Sunday, April 18, 2010

Davis Wins Admiration, Not Tournament

There are times when golf and its protectors can make the game more than it is, fawning over its basic reliance on honesty and self-policing.

It brings to mind the old line from the great Bobby Jones who, when asked about feeling good about calling a penalty on himself said, in effect, "You might as well praise a man for not robbing a bank."

Then you see Brian Davis call a two-stroke penalty on himself on the first hole of a sudden-death playoff with Jim Furyk in the Verizon Heritage, essentially killing his chance of winning his first PGA Tour event, and it reminds you that the rules mean something in golf.

Ever see a football coach call holding on his own team?

Ever see a basketball coach admit his guy traveled?

They like to claim they're protecting their teams when they try to bend the rules to their advantage. Golf, though, is different.

You can use the rules to your advantage and should. When Jim Furyk hit his approach shot into the same 18th hole hazard Davis did on Friday afternoon, he was able to mark where his ball crossed the hazard, take his relief and wind up on the green putting for par.

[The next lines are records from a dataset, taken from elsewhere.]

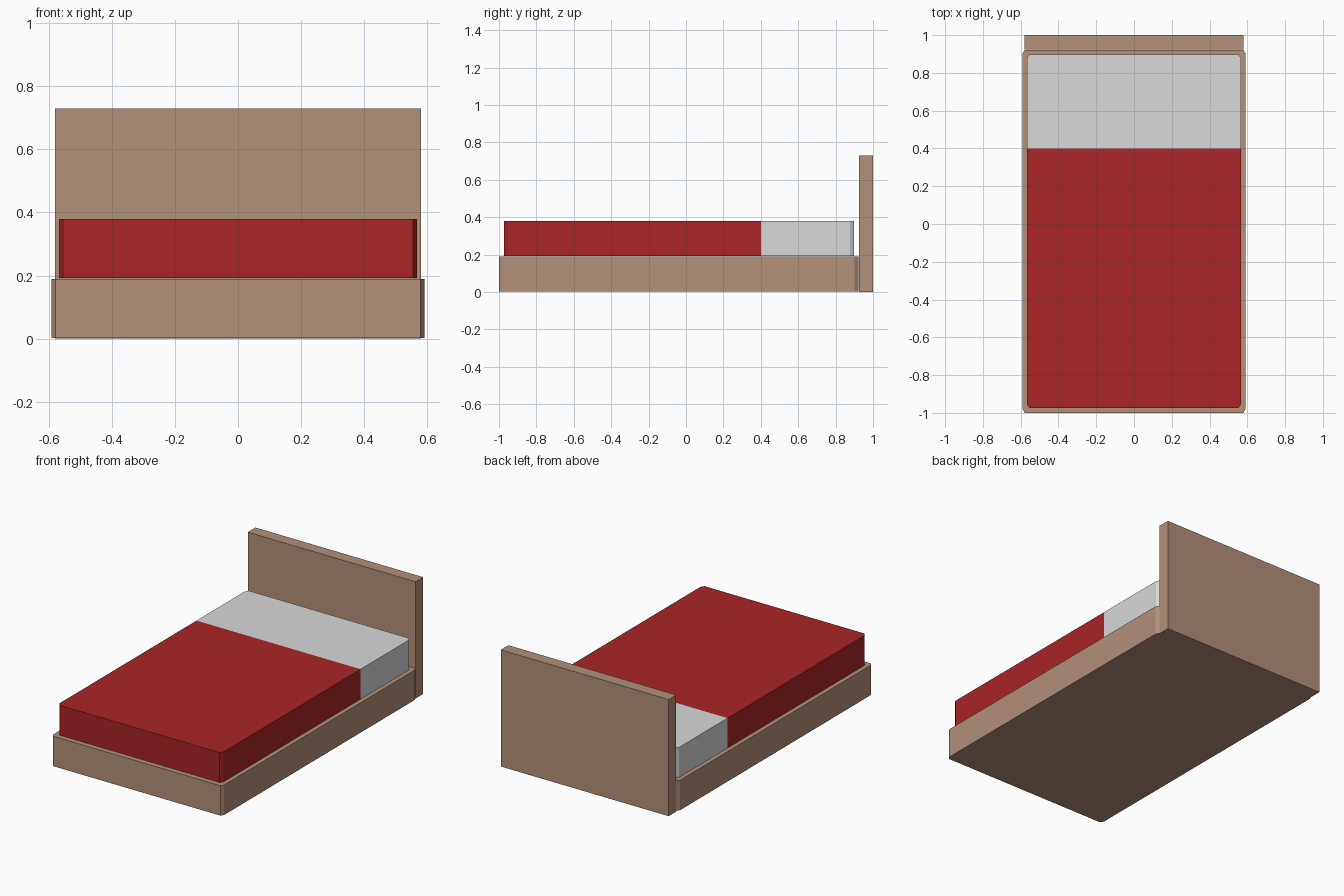
import bpy
import bmesh

if "Cube" in bpy.data.objects:
    bpy.data.objects.remove(bpy.data.objects["Cube"], do_unlink=True)


def make_material(name, colour):
    mat = bpy.data.materials.new(name)
    mat.use_nodes = True
    mat.diffuse_color = (*colour, 1)
    mat.node_tree.nodes["Principled BSDF"].inputs["Base Color"].default_value = (*colour, 1)
    return mat


wood = make_material("light brown wood", (0.444, 0.281, 0.198))
red = make_material("red blanket", (0.398, 0.018, 0.020))
white = make_material("white sheet", (0.69, 0.69, 0.69))


def slab(name, half_width, front, back, bottom, top, mats, cut_x=0, cut_y=0, split=None):
    """Upright slab with optional cut corners and a colour change across y."""
    if cut_x:
        right = [(half_width - cut_x, front), (half_width, front + cut_y),
                 (half_width, back - cut_y), (half_width - cut_x, back)]
    else:
        right = [(half_width, front), (half_width, back)]
    outline = right + [(-x, y) for x, y in reversed(right)]

    bm = bmesh.new()
    base = bm.faces.new([bm.verts.new((x, y, bottom)) for x, y in outline])
    lifted = bmesh.ops.extrude_face_region(bm, geom=[base], use_keep_orig=True)
    verts = [v for v in lifted["geom"] if isinstance(v, bmesh.types.BMVert)]
    bmesh.ops.translate(bm, verts=verts, vec=(0, 0, top - bottom))
    if split is not None:
        bmesh.ops.bisect_plane(bm, geom=bm.verts[:] + bm.edges[:] + bm.faces[:],
                               plane_co=(0, split, 0), plane_no=(0, 1, 0))
    bmesh.ops.recalc_face_normals(bm, faces=bm.faces)
    if split is not None:
        for face in bm.faces:
            face.material_index = int(face.calc_center_median().y > split)

    mesh = bpy.data.meshes.new(name)
    bm.to_mesh(mesh)
    bm.free()
    for mat in mats:
        mesh.materials.append(mat)
    obj = bpy.data.objects.new(name, mesh)
    bpy.context.collection.objects.link(obj)
    return obj


# Bed base with cut vertical corners
slab("bed_base", 0.591, -1.0, 0.922, 0.003, 0.19, [wood], 0.013, 0.02)

# Mattress: blanket over the foot end, bare sheet at the head end
slab("mattress", 0.567, -0.973, 0.898, 0.193, 0.38, [red, white], 0.013, 0.02, split=0.4)

# Tall plain headboard
slab("headboard", 0.58, 0.925, 1.0, 0.0, 0.729, [wood])
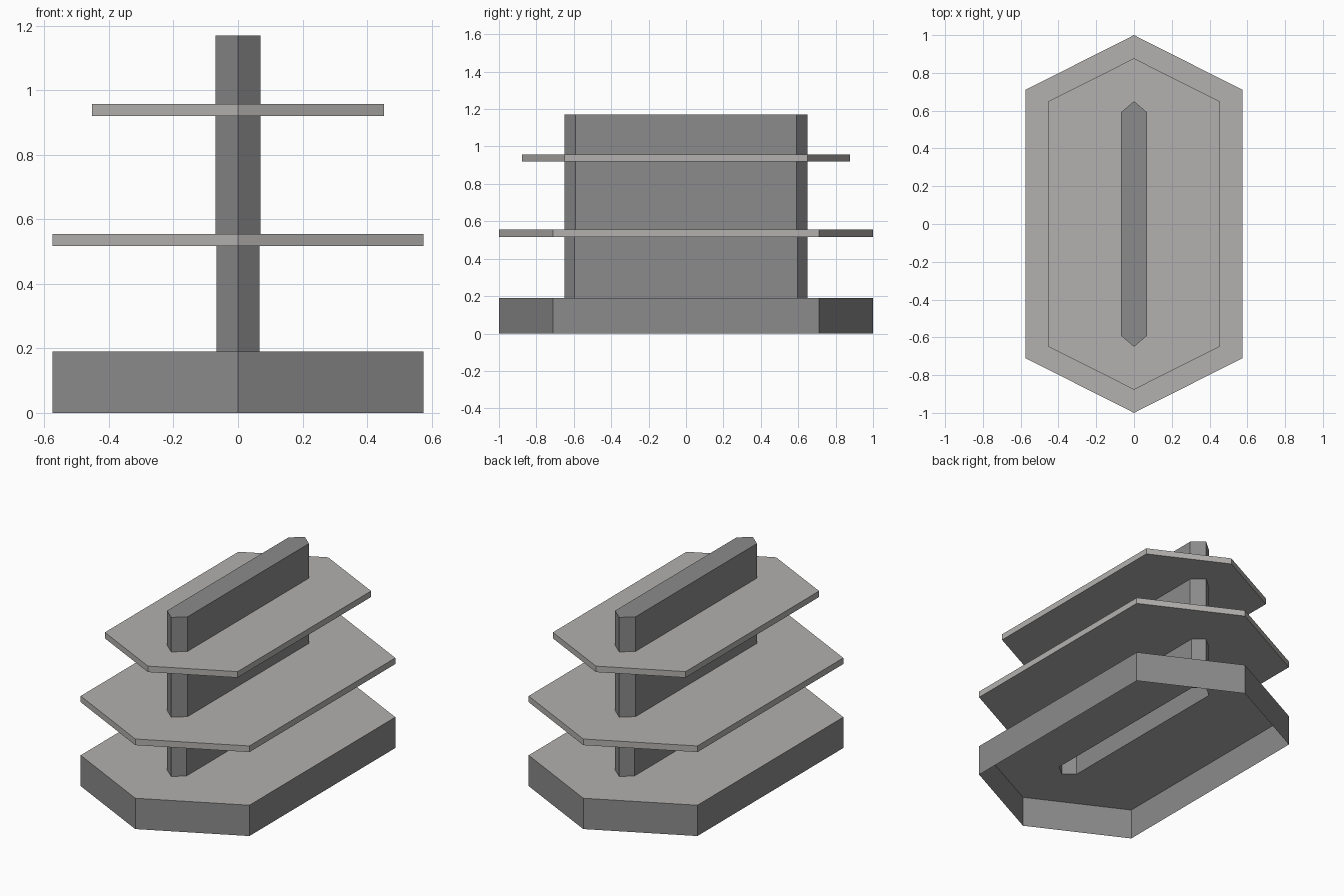
import bpy, bmesh

if "Cube" in bpy.data.objects:
    bpy.data.objects.remove(bpy.data.objects["Cube"])


def hexagon(half_width, shoulder, tip):
    return [(0, -tip), (half_width, -shoulder), (half_width, shoulder),
            (0, tip), (-half_width, shoulder), (-half_width, -shoulder)]


def grey(name, r, g, b):
    mat = bpy.data.materials.new(name)
    mat.diffuse_color = (r, g, b, 1)
    mat.use_nodes = True
    mat.node_tree.nodes["Principled BSDF"].inputs["Base Color"].default_value = mat.diffuse_color
    return mat


# Outlines shared by the base, shelves and central fin
wide = hexagon(0.575, 0.71, 1.0)
narrow = hexagon(0.452, 0.65, 0.877)
fin_low = hexagon(0.066, 0.595, 0.65)
fin_high = hexagon(0.07, 0.59, 0.65)

# One continuous skin, hollow and open underneath: outline and height
sections = [
    (wide, 0.0), (wide, 0.19),              # base
    (fin_low, 0.19), (fin_low, 0.517),      # lower fin
    (wide, 0.517), (wide, 0.555),           # lower shelf
    (fin_high, 0.555), (fin_high, 0.92),    # middle fin
    (narrow, 0.92), (narrow, 0.957),        # upper shelf
    (fin_high, 0.957), (fin_high, 1.17),    # upper fin
]
# Bands in dark grey: base wall and the three fin walls
dark_bands = {0, 2, 6, 10}

bm = bmesh.new()
rings = [[bm.verts.new((x, y, z)) for x, y in outline] for outline, z in sections]
for band, (a, b) in enumerate(zip(rings, rings[1:])):
    for i in range(6):
        j = (i + 1) % 6
        face = bm.faces.new((a[i], a[j], b[j], b[i]))
        face.material_index = 1 if band in dark_bands else 0
# Closed top of the fin
bm.faces.new(rings[-1]).material_index = 1

mesh = bpy.data.meshes.new("tiered_fin_tower")
bm.to_mesh(mesh)
bm.free()
mesh.materials.append(grey("shelf_grey", 0.45, 0.44, 0.43))
mesh.materials.append(grey("fin_grey", 0.26, 0.26, 0.26))
tower = bpy.data.objects.new("tiered_fin_tower", mesh)
bpy.context.collection.objects.link(tower)
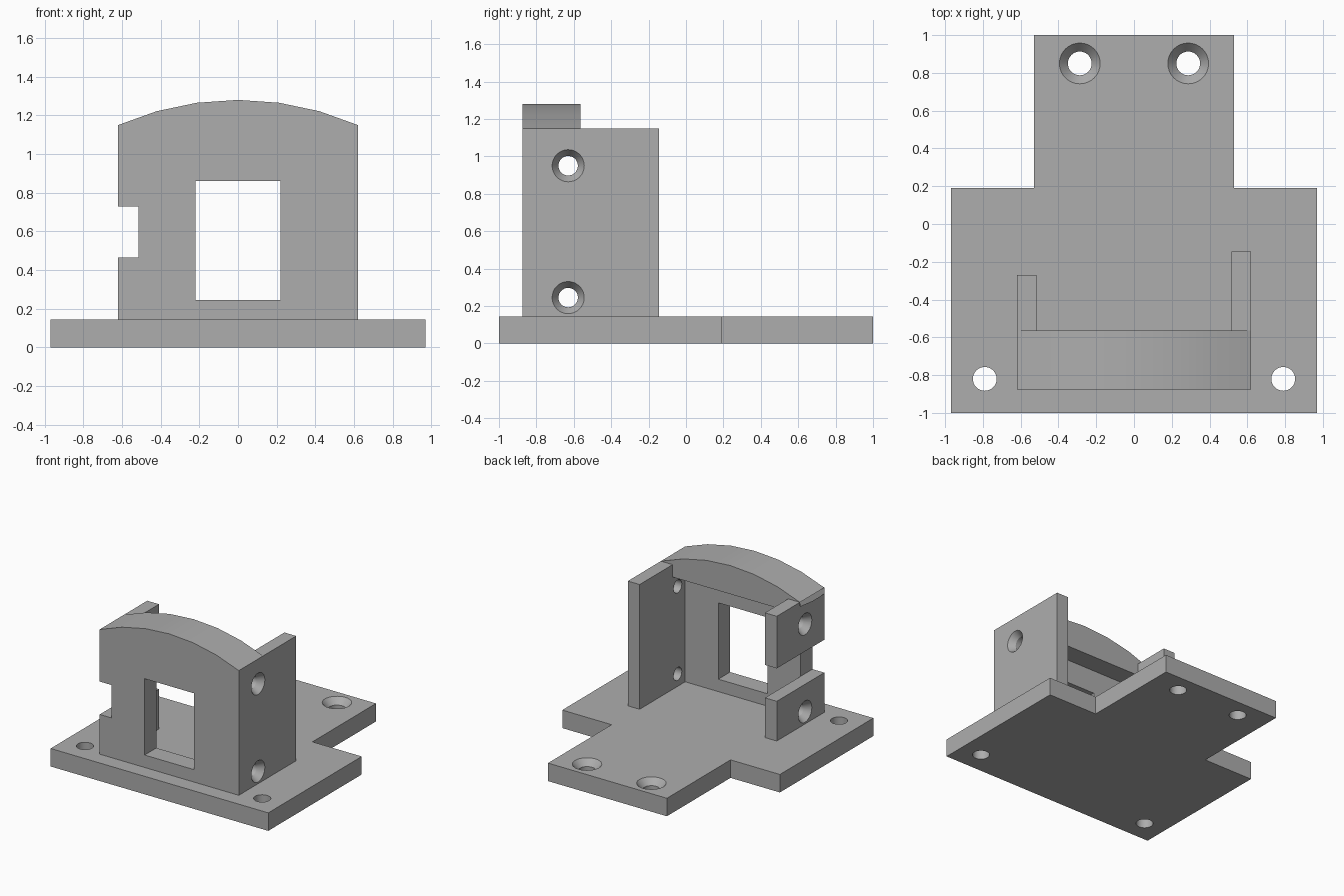
import bpy
import bmesh
import math
from mathutils import Matrix, Vector

cube = bpy.data.objects.get("Cube")
if cube:
    bpy.data.objects.remove(cube, do_unlink=True)

GREY = (0.42, 0.42, 0.42, 1)
grey = bpy.data.materials.new("plain grey")
grey.use_nodes = True
grey.diffuse_color = GREY
grey.node_tree.nodes["Principled BSDF"].inputs["Base Color"].default_value = GREY


def add_object(name, bm):
    bmesh.ops.recalc_face_normals(bm, faces=bm.faces)
    mesh = bpy.data.meshes.new(name)
    bm.to_mesh(mesh)
    bm.free()
    mesh.materials.append(grey)
    obj = bpy.data.objects.new(name, mesh)
    bpy.context.collection.objects.link(obj)
    return obj


def prism(name, points, sweep):
    """Extrude a closed planar outline along a vector."""
    bm = bmesh.new()
    face = bm.faces.new([bm.verts.new(p) for p in points])
    new = bmesh.ops.extrude_face_region(bm, geom=[face])["geom"]
    bmesh.ops.translate(bm, vec=sweep, verts=[v for v in new if isinstance(v, bmesh.types.BMVert)])
    return add_object(name, bm)


def box(name, x0, x1, y0, y1, z0, z1):
    outline = [(x0, y0, z0), (x1, y0, z0), (x1, y1, z0), (x0, y1, z0)]
    return prism(name, outline, (0, 0, z1 - z0))


def drill(place, axis, radius, sink_radius=0, sink_depth=0.05, length=0.4):
    """Hole cutter whose countersink opens along the axis at the given place."""
    profile = [(radius, -length), (radius, length)]
    if sink_radius:
        flare = sink_radius + (sink_radius - radius)
        profile = [(radius, -length), (radius, -sink_depth), (flare, sink_depth)]
    bm = bmesh.new()
    turn = Vector((0, 0, 1)).rotation_difference(Vector(axis)).to_matrix().to_4x4()
    matrix = Matrix.Translation(place) @ turn
    count = 32
    rings = [[bm.verts.new(matrix @ Vector((r * math.cos(math.tau * i / count),
                                            r * math.sin(math.tau * i / count), h)))
              for i in range(count)] for r, h in profile]
    for low, high in zip(rings, rings[1:]):
        for i in range(count):
            j = (i + 1) % count
            bm.faces.new((low[i], low[j], high[j], high[i]))
    bm.faces.new(rings[0])
    bm.faces.new(rings[-1])
    return add_object("hole_cutter", bm)


def combine(target, helpers, operation):
    for helper in helpers:
        helper.hide_render = True
        mod = target.modifiers.new(operation.lower(), "BOOLEAN")
        mod.operation = operation
        mod.solver = "EXACT"
        mod.object = helper
        bpy.context.view_layer.objects.active = target
        bpy.ops.object.modifier_apply(modifier=mod.name)
        bpy.data.objects.remove(helper, do_unlink=True)


def finish(obj):
    bm = bmesh.new()
    bm.from_mesh(obj.data)
    bmesh.ops.remove_doubles(bm, verts=bm.verts, dist=0.0002)
    bmesh.ops.dissolve_limit(bm, angle_limit=0.01, verts=bm.verts, edges=bm.edges)
    bm.to_mesh(obj.data)
    bm.free()
    bpy.ops.object.select_all(action="DESELECT")
    obj.select_set(True)
    bpy.context.view_layer.objects.active = obj
    bpy.ops.object.shade_smooth_by_angle(angle=math.radians(30))


FLOOR, WALL_TOP = 0.145, 1.15
HALF, INNER = 0.62, 0.515
FRONT = -0.875

# T-shaped base plate with two plain and two countersunk holes
half_outline = [(0.97, -1), (0.97, 0.19), (0.53, 0.19), (0.53, 1)]
outline = half_outline + [(-x, y) for x, y in reversed(half_outline)]
base = prism("base_plate", [(x, y, 0) for x, y in outline], (0, 0, FLOOR))
holes = []
for side in (-1, 1):
    holes.append(drill((side * 0.79, -0.82, FLOOR), (0, 0, 1), 0.063))
    holes.append(drill((side * 0.287, 0.85, FLOOR), (0, 0, 1), 0.063, 0.108))
combine(base, holes, "DIFFERENCE")
finish(base)

# Upright housing: front panel, two side walls and a deep arched cap
housing = box("housing", -HALF, HALF, FRONT, -0.725, FLOOR, 1.1)
left_wall = box("left_wall", INNER, HALF, FRONT, -0.145, FLOOR, WALL_TOP)
right_wall = box("right_wall", -HALF, -INNER, FRONT, -0.27, FLOOR, WALL_TOP)
radius, rise = 1.543, 1.28
arch = [(HALF, 1.05)]
half_angle = math.asin(HALF / radius)
for i in range(7):
    a = half_angle * (1 - i / 3)
    arch.append((radius * math.sin(a), rise - radius * (1 - math.cos(a))))
arch.append((-HALF, 1.05))
cap = prism("arched_cap", [(x, FRONT, z) for x, z in arch], (0, 0.31, 0))
combine(housing, [left_wall, right_wall, cap], "UNION")

# Window, side notch and countersunk wall holes
cuts = [box("window_cutter", -0.22, 0.22, -1, -0.6, 0.245, 0.86),
        box("notch_cutter", -0.8, -INNER, -1, 0, 0.465, 0.73)]
for side in (-1, 1):
    for z in (0.245, 0.95):
        cuts.append(drill((side * HALF, -0.63, z), (side, 0, 0), 0.052, 0.086))
combine(housing, cuts, "DIFFERENCE")
finish(housing)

When Davis thought he ticked a loose reed on his backswing while playing his third shot from the hazard, he asked PGA Tour official Slugger White to check to be sure it had happened. White, standing a few feet away, hadn't seen the violation but when he asked his colleague Mike Shea to check the replay, Davis was right.

While a few people in skyboxes began to boo when the television announced the two-stroke penalty, they apparently weren't aware Davis had called the penalty on himself.

It cost him a chance to win the tournament but it won him a world of respect.

"To be there in the battle and have an opportunity to win the tournament and then call a penalty on yourself has got to be extremely disappointing," Furyk said. "I respect and admire what he did."

It's not the first time players have done something like Davis did. Players routinely call penalties on themselves, even when it has cost them tournaments.

"It will all come back to him in spades, tenfold," White, the PGA Tour offcial, said.

It should.


Minus3 said...

Please explain the rule. I know you can not improve your lie with your practice swing, i.e. knocking leaves or a branch off during practice swings, but I was unaware of a penalty that could occur during your actual swing.

Anonymous said...

It's because it was a Loose Impediment in a Hazard. It would basically be the same thing as moving sand on your backswing in a bunker. If the reed was still attached to the ground you could touch it on the backswing without penalty.